He also said: “The world’s global institutions must adjust their settings for China, in recognition of this new status. That means more will be expected of course, as has always been the case for nations like the United States who’ve always had this standing.”
Asked at a news conference what he wanted China to do that it was not doing now, Morrison said the objective was that “similar rules will apply to countries of similar capabilities”.
Meanwhile in a speech in Beijing this week Richard Marles, Labor’s deputy leader and defence spokesman, urged a deepening of Australia’s relations with China, including even at the defence level.
“I firmly believe it is possible for Australia to maintain our strong alliance with the United States while also deepening our engagement with China. In fact, not only is this possible, it is vital,” Marles said.
“And that must be obvious. Because from the perspective of Australia, the world looks a lot safer when the United States and China are talking to each other and improving their relations.
"And if this is our view, then it stands to reason that Australia’s interest lies in having the best possible relations we can with both the United States and China.
"And from the perspective of Australia the world also looks a lot more prosperous when China and the United States trade with each other.”
“Our starting point has to be that we respect China and deeply value our relationship with China. We must seek to build it. And not just in economic terms, but also through exploring political co-operation and even defence co-operation.
"To define China as an enemy is a profound mistake. To talk of a new Cold War is silly and ignorant,” Marles said.
Asked about the defence reference, Albanese played it down.
In a Tuesday speech in Jakarta, Labor’s shadow minister on foreign affairs Penny Wong said: “It is clear that the United States and China now treat each other as strategic competitors.
"The strategic competition in our region means we need to think carefully and engage actively to avoid becoming collateral. Great powers will do what great powers do – assert their interests. But the rest of us are not without our own agency,” she said.
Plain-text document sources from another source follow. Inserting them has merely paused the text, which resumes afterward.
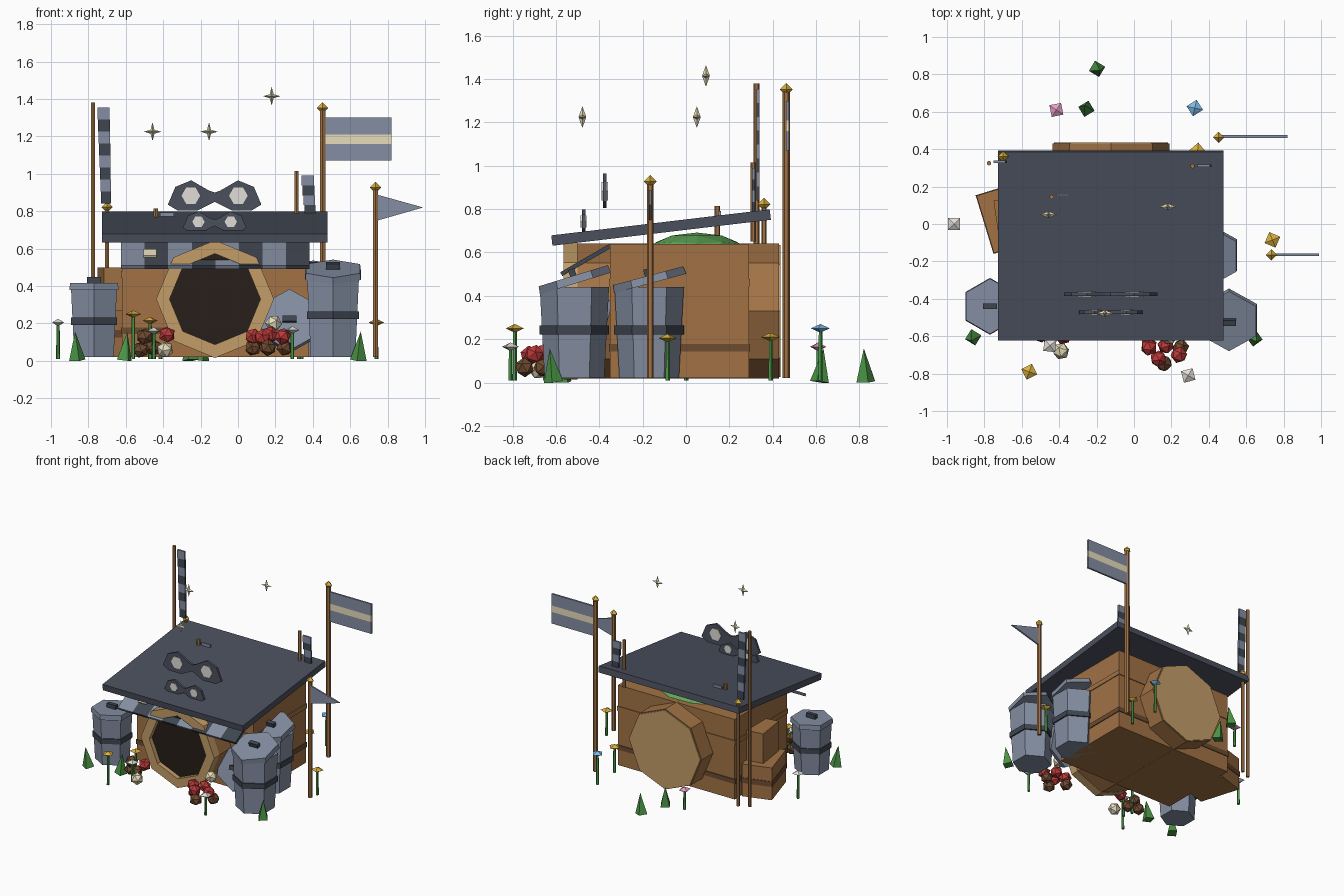
import bpy, bmesh
from math import sin, cos, pi, radians, atan2
from mathutils import Matrix, Vector, Euler

if "Cube" in bpy.data.objects:
    bpy.data.objects.remove(bpy.data.objects["Cube"])

PAL = dict(wood=(.36, .17, .06), dark_wood=(.15, .07, .03), tan=(.55, .34, .14), hollow=(.02, .013, .01),
           slate=(.07, .08, .11), steel=(.23, .27, .36), band=(.05, .06, .08), cream=(.8, .73, .5),
           gold=(.7, .43, .05), green=(.07, .3, .06), moss=(.12, .4, .1), red=(.5, .04, .04),
           brown=(.16, .07, .03), white=(.75, .72, .68), blue=(.2, .5, .8), pink=(.8, .35, .55))
MATS = {}
for key, c in PAL.items():
    MATS[key] = bpy.data.materials.new(key)
    MATS[key].diffuse_color = (*c, 1)


def finish(name, bm, color, loc=(0, 0, 0), rot=(0, 0, 0)):
    bmesh.ops.recalc_face_normals(bm, faces=bm.faces)
    me = bpy.data.meshes.new(name)
    bm.to_mesh(me)
    bm.free()
    ob = bpy.data.objects.new(name, me)
    me.materials.append(MATS[color])
    ob.location, ob.rotation_euler = loc, rot
    bpy.context.collection.objects.link(ob)
    return ob


def box(name, size, loc, color, rot=(0, 0, 0)):
    bm = bmesh.new()
    bmesh.ops.create_cube(bm, size=1, matrix=Matrix.Diagonal((*size, 1)))
    return finish(name, bm, color, loc, rot)


def cone(name, n, r1, r2, h, loc, color, rot=(0, 0, 0)):
    bm = bmesh.new()
    bmesh.ops.create_cone(bm, cap_ends=True, segments=n, radius1=r1, radius2=r2, depth=h)
    return finish(name, bm, color, loc, rot)


def ball(name, r, loc, color, sub=1, scale=(1, 1, 1), rot=(0, 0, 0)):
    bm = bmesh.new()
    bmesh.ops.create_icosphere(bm, subdivisions=sub, radius=r, matrix=Matrix.Diagonal((*scale, 1)))
    return finish(name, bm, color, loc, rot)


def prism(name, pts, y0, y1, color):
    """Extrude an xz outline along y."""
    bm = bmesh.new()
    f = bm.faces.new([bm.verts.new((x, y0, z)) for x, z in pts])
    ext = bmesh.ops.extrude_face_region(bm, geom=[f])["geom"]
    bmesh.ops.translate(bm, vec=(0, y1 - y0, 0), verts=[g for g in ext if isinstance(g, bmesh.types.BMVert)])
    return finish(name, bm, color)


def ngon(n, r, cx, cz):
    return [(cx + r * cos(2 * pi * i / n), cz + r * sin(2 * pi * i / n)) for i in range(n)]


def gem(name, loc, r, h, color, turn=.4):
    bm = bmesh.new()
    ring = [bm.verts.new((r * cos(turn + i * pi / 2), r * sin(turn + i * pi / 2), 0)) for i in range(4)]
    for tip in (bm.verts.new((0, 0, h)), bm.verts.new((0, 0, -h))):
        for i in range(4):
            bm.faces.new((ring[i], ring[(i + 1) % 4], tip))
    return finish(name, bm, color, loc)


CX, CZ = -.123, .33

# Hut body with trim boards
box("hut_body", (1.0, .64, .62), (-.12, -.03, .33), "wood")
for z in (.16, .46):
    box("wall_trim", (1.012, .652, .035), (-.12, -.03, z), "dark_wood" if z < .3 else "wood")
ball("moss_mound", .23, (-.12, .05, .6), "moss", 2, (1.5, 1, .4))

# Barrel through the hut, with open front rim
prism("barrel", ngon(8, .312, CX, CZ), -.50, .43, "wood")
prism("barrel_back_end", ngon(8, .305, CX, CZ), .43, .437, "tan")
prism("barrel_hollow", ngon(8, .25, CX, CZ), -.53, -.50, "hollow")
bm = bmesh.new()
loops = [[bm.verts.new((x, y, z)) for x, z in ngon(8, r, CX, CZ)]
         for r, y in ((.315, -.5), (.315, -.565), (.243, -.565), (.243, -.5))]
for k in range(4):
    for i in range(8):
        a, b = loops[k], loops[(k + 1) % 4]
        bm.faces.new((a[i], a[(i + 1) % 8], b[(i + 1) % 8], b[i]))
finish("barrel_rim", bm, "tan")

# Sloping roof and striped awning
tilt = atan2(.12, 1.01)
box("roof", (1.205, 1.015, .048), (-.125, -.115, .715), "slate", (tilt, 0, 0))
for i in range(8):
    box("awning_stripe", (.126, .26, .02), (-.625 + .126 * (i + .5), -.463, .565),
        "band" if i % 2 else "steel", (radians(30), 0, 0))
box("awning_patch", (.07, .07, .01), (-.47, -.475, .575), "cream", (radians(30), 0, 0))

# Crates stacked on the left
box("lower_crate", (.22, .32, .25), (-.69, .03, .145), "wood", (0, 0, radians(17)))
box("lower_crate_band", (.228, .328, .04), (-.69, .03, .145), "dark_wood", (0, 0, radians(17)))
box("upper_crate", (.18, .24, .23), (-.645, .02, .385), "wood", (0, 0, radians(8)))


# Hexagonal bins with lids
def bin_can(x, y, r, h, lid_tilt, lift):
    cone("bin_can", 6, r * .8, r * .93, h, (x, y, .02 + h / 2), "steel")
    cone("bin_band", 6, r * .93, r * .93, .04, (x, y, .02 + h * .53), "band")
    lid(x, y, .02 + h + lift, r, (lid_tilt, 0, 0))


def lid(x, y, z, r, rot):
    cone("bin_lid", 6, r, r * .97, .037, (x, y, z), "steel", rot)
    off = Euler(rot).to_matrix() @ Vector((0, 0, .033))
    box("lid_handle", (.075, .03, .035), Vector((x, y, z)) + off, "band", rot)


bin_can(-.77, -.44, .152, .36, 0, .018)
bin_can(.508, -.515, .172, .42, radians(17), .035)
bin_can(.402, -.17, .172, .42, radians(15), .035)
lid(.275, -.40, .215, .175, (radians(75), 0, 0))


# Eye masks over the roof
def mask(z0, y, s, r):
    half = [(.03, .105), (.125, .16), (.21, .125), (.25, .03), (.2, 0), (.09, 0)]
    pts = [(0, .095)] + half + [(0, .045)] + [(-x, z) for x, z in reversed(half)]
    prism("mask", [(-.125 + x * s, z0 + z * s) for x, z in pts], y - .009, y + .009, "slate")
    for side in (-1, 1):
        prism("mask_eye", ngon(6, r, -.125 + side * .127 * s, z0 + .078 * s), y - .014, y + .014, "white")


mask(.805, -.375, 1, .05)
mask(.69, -.472, .68, .033)

# Floating four-point sparkles
for x, y, z in ((-.457, .05, 1.225), (-.155, -.478, 1.225), (.18, .092, 1.415)):
    bm = bmesh.new()
    star = [bm.verts.new(((.046 if i % 2 == 0 else .015) * cos(i * pi / 4), 0,
                          (.05 if i % 2 == 0 else .015) * sin(i * pi / 4))) for i in range(8)]
    for d in (-.018, .018):
        tip = bm.verts.new((0, d, 0))
        for i in range(8):
            bm.faces.new((star[i], star[(i + 1) % 8], tip))
    finish("sparkle", bm, "cream", (x, y, z))


# Poles, finials and flags
def pole(x, y, z0, z1, r, finial=False):
    cone("pole", 6, r, r, z1 - z0, (x, y, (z0 + z1) / 2), "wood")
    if finial:
        gem("finial", (x, y, z1 + .012), .03, .03, "gold", 0)


def tail(x0, x1, z0, z1, y, n):
    for i in range(n):
        h = (z1 - z0) / n
        s = .015 * (i / n - .5)
        box("tail_stripe", (x1 - x0 - .012 * (1 - i / n), .014, h), ((x0 + x1) / 2 - s, y, z0 + h * (i + .5)),
            "steel" if (n - i) % 2 else "band")


pole(-.775, .325, .02, 1.38, .013)
tail(-.745, -.68, .84, 1.355, .333, 8)
pole(-.70, .36, .02, .81, .012, True)
pole(.313, .31, .65, 1.015, .013)
tail(.343, .412, .78, .99, .312, 4)
pole(-.44, .145, .65, .815, .013)
box("small_tail", (.075, .012, .025), (-.38, .155, .78), "steel")
pole(.452, .463, .02, 1.34, .017, True)
for z0, z1, c in ((1.07, 1.16, "steel"), (1.16, 1.21, "cream"), (1.21, 1.30, "steel")):
    prism("flag_stripe", [(.465, z0), (.82, z0), (.82, z1), (.465, z1)], .461, .475, c)
pole(.735, -.165, .02, .915, .015, True)
prism("pennant", [(.745, .75), (.99, .82), (.745, .888)], -.171, -.159, "steel")

# Flowers
for x, y, z, c in ((-.962, 0, .205, "white"), (-.56, -.79, .25, "gold"), (-.45, -.65, .16, "white"),
                   (-.47, -.58, .215, "gold"), (.29, -.81, .165, "white"), (.325, .62, .25, "blue"),
                   (-.415, .61, .165, "pink"), (.74, -.085, .205, "gold"), (.34, .39, .21, "gold")):
    cone("flower_stem", 5, .011, .009, z - .01, (x, y, (z - .01) / 2 + .01), "green")
    gem("flower_head", (x, y, z), .045, .02, c, x * 9)

# Grass tufts
for x, y, lean in ((-.19, .825, -.08), (-.26, .625, .1), (-.865, -.615, .1), (.65, -.62, -.1), (-.6, -.57, .08)):
    cone("grass_tuft", 4, .045, 0, .155, (x, y, .08), "green", (lean, -lean, x * 7))

# Berry piles either side of the entrance
for x, y, z, c in ((-.38, -.6, .14, "red"), (-.45, -.6, .07, "brown"), (-.52, -.57, .06, "brown"),
                   (-.39, -.68, .06, "cream"), (-.5, -.59, .13, "brown"),
                   (.08, -.65, .07, "brown"), (.16, -.745, .07, "brown"), (.25, -.66, .07, "brown"),
                   (.08, -.66, .13, "red"), (.13, -.72, .125, "red"), (.24, -.7, .13, "red"),
                   (.17, -.65, .14, "red"), (.19, -.6, .2, "cream")):
    ball("berry", .046, (x, y, z), c, 1, rot=(x * 5, y * 3, 0))

for m in bpy.data.materials:
    if m.users and not m.is_grease_pencil:
        m.use_nodes = True
        m.node_tree.nodes["Principled BSDF"].inputs["Base Color"].default_value = m.diffuse_color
“What our region is looking for is less a contest about who should be or will be number one, than how we foster partnerships of enduring connection and relevance”.
Wong said the US should “present a positive narrative and vision about the future, by articulating and presenting what it offers not only what it is against.”
“A greater focus on the likely settling point will enable the United States to recognise – and embrace – the fact that multi-polarity in the region is likely to get stronger.
"And in the context of Beijing’s ambitions, this growing multi-polarity – with countries like Indonesia, India and Japan playing increasingly important leadership roles in the region – is beneficial to Washington’s interests.
"Defining a realistic settling point will also help the United States recognise and accept that decisions relating to China will vary depending on the issues and interests at stake.”
Albanese also criticised Morrison for not attending the United Nations leaders summit on climate.
Morrison said that when he addresses the UN General Assembly this week: “I’ll be focusing very much on Australia’s response to the global environmental challenges. Which isn’t just climate change … it’s about plastics, it’s about oceans, it’s about recycling”.